__Assigned task__
Lines of the listing below that contain the string "subsurf" are to be returned.

__The input__
++++
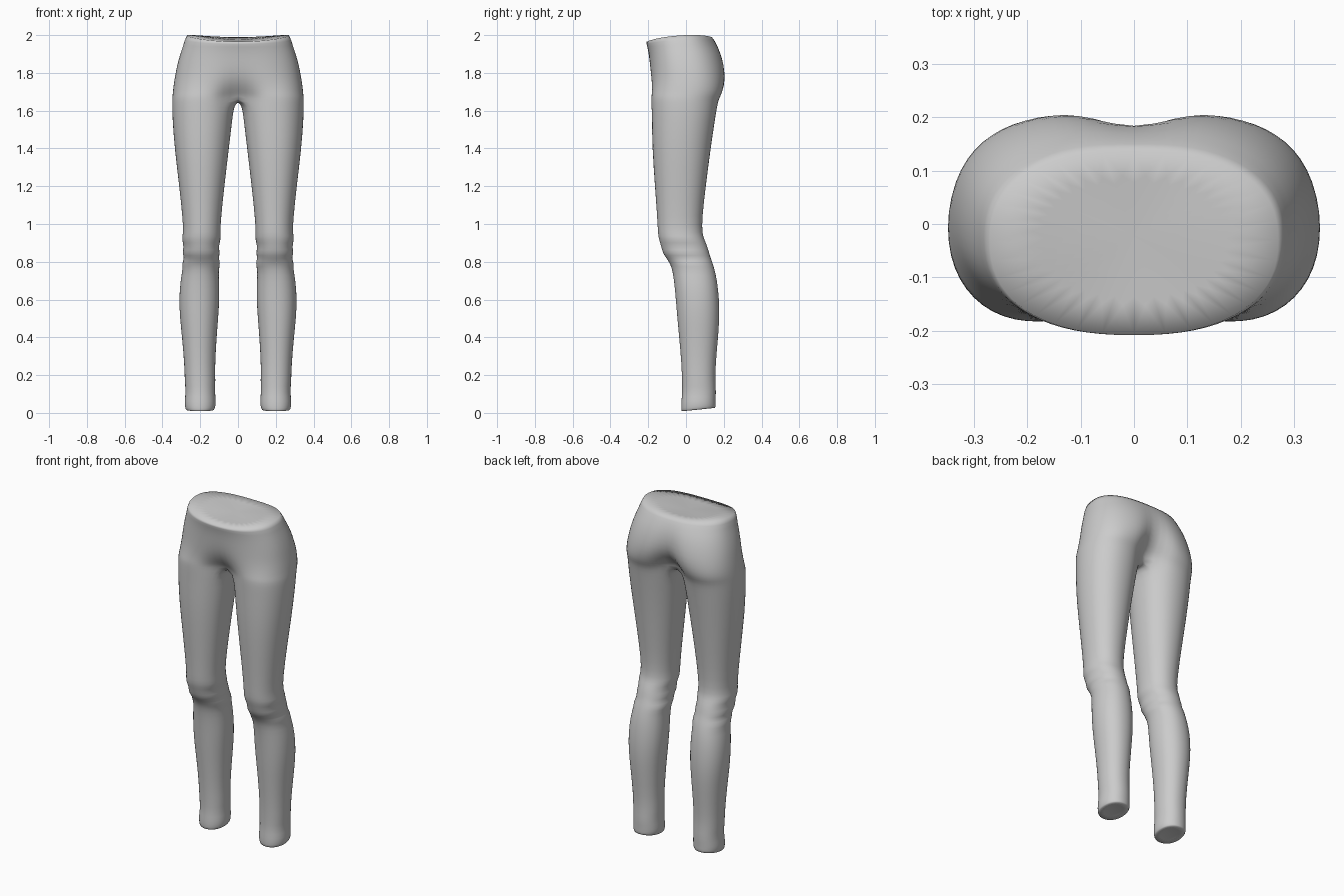
import bpy, bmesh, math

if "Cube" in bpy.data.objects:
    bpy.data.objects.remove(bpy.data.objects["Cube"])

OUT, INN = 19, 7          # ring points around the outside / along the inner thigh
A0 = math.radians(140)    # outer arc runs from -A0 (front) to +A0 (back)

# hip rows: z front, z back, half width, front y, back y, side y, blend to thigh,
#           front crease depth, back cleft depth
HIPS = [
    (1.965, 1.99, .275, -.212, .140, -.03, 0, 0, 0),
    (1.94, 1.955, .290, -.206, .165, -.02, 0, 0, .005),
    (1.90, 1.905, .306, -.200, .192, -.01, .05, 0, .012),
    (1.84, 1.84, .324, -.197, .212, 0, .10, 0, .025),
    (1.78, 1.78, .335, -.195, .220, .01, .20, .005, .045),
    (1.73, 1.73, .343, -.192, .214, .01, .45, .015, .070),
    (1.69, 1.69, .347, -.188, .196, .01, .80, .030, .080),
    (1.67, 1.66, .350, -.185, .175, .01, 1, .035, .040),
]
# leg rows: z, inner x, outer x, front y, back y
LEGS = [
    (1.62, .022, .350, -.184, .166), (1.55, .030, .348, -.182, .155),
    (1.40, .048, .337, -.180, .132), (1.20, .072, .312, -.166, .106),
    (1.03, .090, .294, -.153, .086), (.95, .094, .290, -.150, .087),
    (.92, .090, .300, -.145, .098), (.88, .104, .286, -.132, .115),
    (.845, .094, .297, -.124, .124), (.82, .104, .284, -.105, .132),
    (.79, .092, .298, -.086, .143), (.76, .103, .293, -.074, .152),
    (.70, .100, .306, -.064, .166), (.60, .098, .313, -.055, .177),
    (.50, .105, .308, -.047, .178), (.40, .113, .297, -.037, .171),
    (.25, .122, .284, -.024, .157), (.17, .119, .283, -.022, .156),
    (.11, .122, .277, -.020, .160), (.06, .117, .284, -.026, .157),
    (.02, .120, .281, -.027, .158), (.008, .126, .276, -.024, .155),
]


def power(v, e):
    return math.copysign(abs(v) ** e, v)


def thigh_point(a, x0, x1, y0, y1):
    return ((x0 + x1) / 2 + (x1 - x0) / 2 * power(math.cos(a), .93),
            (y0 + y1) / 2 + (y1 - y0) / 2 * power(math.sin(a), .93))


def hip_row(bm, zf, zb, w, yf, yb, ys, blend, front, cleft):
    row = []
    for i in range(OUT):
        u = i / (OUT - 1) * 2 - 1
        a = u * math.pi / 2
        x = w * power(math.cos(a), .85)
        s = power(math.sin(a), .85)
        y = ys + s * (yb - ys if s > 0 else ys - yf)
        tx, ty = thigh_point(u * A0, .015, w, yf, yb)
        x, y = x + (tx - x) * blend, y + (ty - y) * blend
        if i in (0, OUT - 1):
            x = 0
        dent = math.exp(-(x / .06) ** 2)
        y += front * dent if u < 0 else -cleft * dent
        t = (y - yf) / (yb - yf)
        z = zf + (zb - zf) * t
        if zf > 1.95:                       # sides of the waist rise
            z += .022 * (x / w) ** 2
        row.append(bm.verts.new((x, y, z)))
    return row


def leg_row(bm, z, *box):
    row = []
    n = OUT + INN
    for i in range(n):
        if i < OUT:
            a = -A0 + 2 * A0 * i / (OUT - 1)
        else:
            a = A0 + (2 * math.pi - 2 * A0) * (i - OUT + 1) / (INN + 1)
        x, y = thigh_point(a, *box)
        lift = .018 * (y - box[2]) / (box[3] - box[2]) if z < .05 else 0
        row.append(bm.verts.new((x, y, z + lift)))
    return row


def bridge(bm, upper, lower, closed):
    n = len(upper)
    for i in range(n if closed else n - 1):
        j = (i + 1) % n
        bm.faces.new((upper[i], lower[i], lower[j], upper[j]))


def fan(bm, row, centre, closed, up):
    c = bm.verts.new(centre)
    n = len(row)
    for i in range(n if closed else n - 1):
        a, b = row[i], row[(i + 1) % n]
        bm.faces.new((a, b, c) if up else (b, a, c))


bm = bmesh.new()

# hips
hips = [hip_row(bm, *r) for r in HIPS]
for a, b in zip(hips, hips[1:]):
    bridge(bm, a, b, False)

# crotch seam along the centre plane
front, back = hips[-1][0].co, hips[-1][-1].co
seam = []
for i in range(INN):
    t = (i + 1) / (INN + 1)
    p = back.lerp(front, t)
    seam.append(bm.verts.new((0, p.y, p.z - .012 * math.sin(math.pi * t))))

# legs
legs = [hips[-1] + seam] + [leg_row(bm, *r) for r in LEGS]
for a, b in zip(legs, legs[1:]):
    bridge(bm, a, b, True)

# waist cover and slightly hollow ankle covers
fan(bm, hips[0], (0, -.02, 1.972), False, True)
fan(bm, legs[-1], (.2, .065, .03), True, False)

# firm rims at waist and ankles
crease = bm.edges.layers.float.new("crease_edge")
for ring, closed in ((hips[0], False), (legs[-1], True)):
    pairs = zip(ring, ring[1:] + ring[:1]) if closed else zip(ring, ring[1:])
    for a, b in pairs:
        bm.edges.get((a, b))[crease] = .9

bmesh.ops.recalc_face_normals(bm, faces=bm.faces)
if sum(f.normal.x * f.calc_area() * f.calc_center_median().x for f in bm.faces) < 0:
    bmesh.ops.reverse_faces(bm, faces=bm.faces)
for f in bm.faces:
    f.smooth = True

mesh = bpy.data.meshes.new("trousers")
bm.to_mesh(mesh)
bm.free()
trousers = bpy.data.objects.new("trousers", mesh)
bpy.context.collection.objects.link(trousers)

cloth = bpy.data.materials.new("grey cloth")
cloth.diffuse_color = (.6, .6, .6, 1)
cloth.use_nodes = True
cloth.node_tree.nodes["Principled BSDF"].inputs["Base Color"].default_value = cloth.diffuse_color
mesh.materials.append(cloth)

mirror = trousers.modifiers.new("mirror", "MIRROR")
mirror.merge_threshold = .002
subsurf = trousers.modifiers.new("smooth", "SUBSURF")
subsurf.levels = subsurf.render_levels = 1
++++
__Exercise output__
subsurf = trousers.modifiers.new("smooth", "SUBSURF")
subsurf.levels = subsurf.render_levels = 1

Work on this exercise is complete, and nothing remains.